LATEX is available for most computers, from the PC and Mac to large UNIX and VMS systems. On many university computer clusters one will find that a LATEX installation is available, ready to use. Each LATEX installation should provide a so-called LATEX Local Guide, which explains the things that are special to the local system. It should be contained in a file called local.tex.

The scope of this document is not to tell readers how to install and set up a LATEX system, but to teach them how to write their own documents so that they can be processed by LATEX.

Tweet

About The Author(s)

No information is available for this author.

Book Categories

Computer Science
Introduction to Computer Science
Introduction to Computer Programming
Algorithms and Data Structures
Artificial Intelligence
Computer Vision
Machine Learning
Neural Networks
Game Development and Multimedia
Data Communication and Networks
Coding Theory
Computer Security
Information Security
Cryptography
Information Theory
Computer Organization and Architecture
Operating Systems
Image Processing
Parallel Computing
Concurrent Programming
Relational Database
Document-oriented Database
Data Mining
Big Data
Data Science
Digital Libraries
Compiler Design and Construction
Functional Programming
Logic Programming
Object Oriented Programming
Formal Methods
Software Engineering
Agile Software Development
Information Systems
Geographic Information System (GIS)

Mathematics
Mathematics
Algebra
Abstract Algebra
Linear Algebra
Number Theory
Numerical Methods
Precalculus
Calculus
Differential Equations
Category Theory
Proofs
Discrete Mathematics
Theory of Computation
Graph Theory
Real Analysis
Complex Analysis
Probability
Statistics
Game Theory
Queueing Theory
Operations Research
Computer Aided Mathematics

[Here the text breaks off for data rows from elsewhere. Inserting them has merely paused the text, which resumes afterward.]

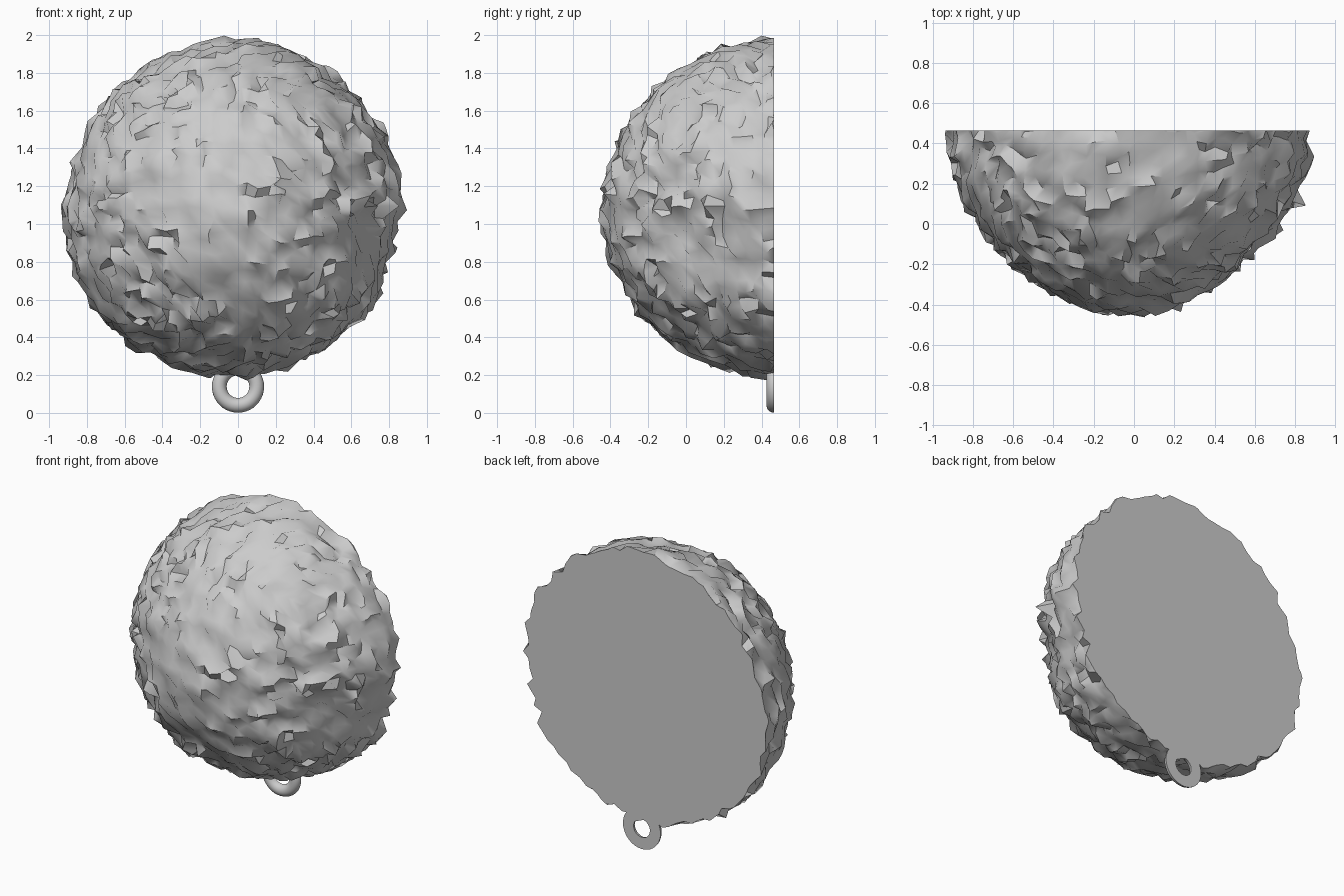
import bpy, bmesh, math, random
from mathutils import Vector, noise

random.seed(7)
cube = bpy.data.objects.get("Cube")
if cube:
    bpy.data.objects.remove(cube)

BACK = 0.465                       # plane of the flat back
CENTRE = Vector((-0.02, BACK, 1.085))
RADIUS = 0.878

grey = bpy.data.materials.new("plain grey")
grey.use_nodes = True
colour = (0.6, 0.6, 0.6, 1)
grey.diffuse_color = colour
grey.node_tree.nodes["Principled BSDF"].inputs["Base Color"].default_value = colour


def finish(bm, name, angle):
    mesh = bpy.data.meshes.new(name)
    bm.to_mesh(mesh)
    bm.free()
    mesh.materials.append(grey)
    obj = bpy.data.objects.new(name, mesh)
    bpy.context.collection.objects.link(obj)
    bpy.ops.object.select_all(action='DESELECT')
    obj.select_set(True)
    bpy.context.view_layer.objects.active = obj
    bpy.ops.object.shade_smooth_by_angle(angle=math.radians(angle))
    return obj


def smooth_step(a, b, t):
    t = min(max((t - a) / (b - a), 0), 1)
    return t * t * (3 - 2 * t)


def bump(d, direction, width):
    """Soft weight that is 1 along a direction and 0 beyond the width."""
    return smooth_step(width, 0, d.angle(Vector(direction)))


# Broad swellings and hollows: direction, width in radians, height
SWELLS = [
    ((-0.1, -1, 0.05), 0.8, 0.022),      # front
    ((-0.1, -0.85, -0.55), 0.7, 0.022),  # lower front
    ((0.75, -0.65, 0), 0.6, -0.035),     # front left hollow
    ((-0.7, -0.2, -0.7), 0.75, 0.035),   # lower right
    ((-1, 0, -0.15), 0.5, 0.025),        # right side
    ((0.1, -0.1, 1), 0.4, 0.012),        # top
]

# Rough half ball: a gridded cube rounded into a sphere, then roughened
bm = bmesh.new()
bmesh.ops.create_cube(bm, size=2)
bmesh.ops.subdivide_edges(bm, edges=bm.edges[:], cuts=23, use_grid_fill=True)
for v in bm.verts:
    d = Vector([math.tan(c * math.pi / 4) for c in v.co]).normalized()
    r = RADIUS + 0.01 * noise.noise(d * 3) + random.uniform(-0.024, 0.024)
    r += sum(height * bump(d, way, width) for way, width, height in SWELLS)
    # toothed ledge on the left side, with a few spikes
    left = smooth_step(0.6, 0.85, d.x)
    edge = d.z + random.uniform(-0.03, 0.03)
    if -0.02 < edge < 0.4:
        r += 0.01 * left
    elif -0.45 < edge <= -0.02:
        r -= 0.025 * left
    if left > 0.3 and abs(d.z - 0.02) < 0.035 and random.random() < 0.35:
        r += 0.04
    jitter = Vector([random.uniform(-0.018, 0.018) for _ in range(3)])
    v.co = CENTRE + d * r + jitter

# Cut the ball flat and close the back
cut = bmesh.ops.bisect_plane(bm, geom=bm.verts[:] + bm.edges[:] + bm.faces[:],
                             plane_co=(0, BACK, 0), plane_no=(0, 1, 0), clear_outer=True)
rim = [e for e in cut["geom_cut"] if isinstance(e, bmesh.types.BMEdge) and e.is_boundary]
bmesh.ops.holes_fill(bm, edges=rim, sides=0)
bmesh.ops.recalc_face_normals(bm, faces=bm.faces[:])
finish(bm, "rough_half_ball", 42)

# Hanging ring: half-round section swept in a circle, flat at the back
bm = bmesh.new()
steps, half = 40, 10
rows = []
for i in range(steps):
    a = 2 * math.pi * i / steps
    row = []
    for j in range(half + 1):
        b = math.pi * j / half
        r = 0.099 + 0.039 * math.cos(b)
        row.append(bm.verts.new((r * math.cos(a), BACK - 0.039 * math.sin(b),
                                 0.139 + r * math.sin(a))))
    rows.append(row)
for i in range(steps):
    p, q = rows[i], rows[(i + 1) % steps]
    for j in range(half + 1):
        k = (j + 1) % (half + 1)
        bm.faces.new((p[j], p[k], q[k], q[j]))
bmesh.ops.recalc_face_normals(bm, faces=bm.faces[:])
finish(bm, "hanging_ring", 40)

Supporting Fields
Web Design and Development
Mobile App Design and Development
System Administration
Cloud Computing
Electric Circuits
Embedded System
Signal Processing
Integration and Automation
Network Science
Project Management

Operating System
Programming/Scripting
Ada
Assembly
C / C++
Common Lisp
Forth
Java
JavaScript
Lua
Rexx
Microsoft .NET
Perl
PHP
R
Python
Rebol
Ruby
Scheme
Tcl/Tk

Miscellaneous
Sponsors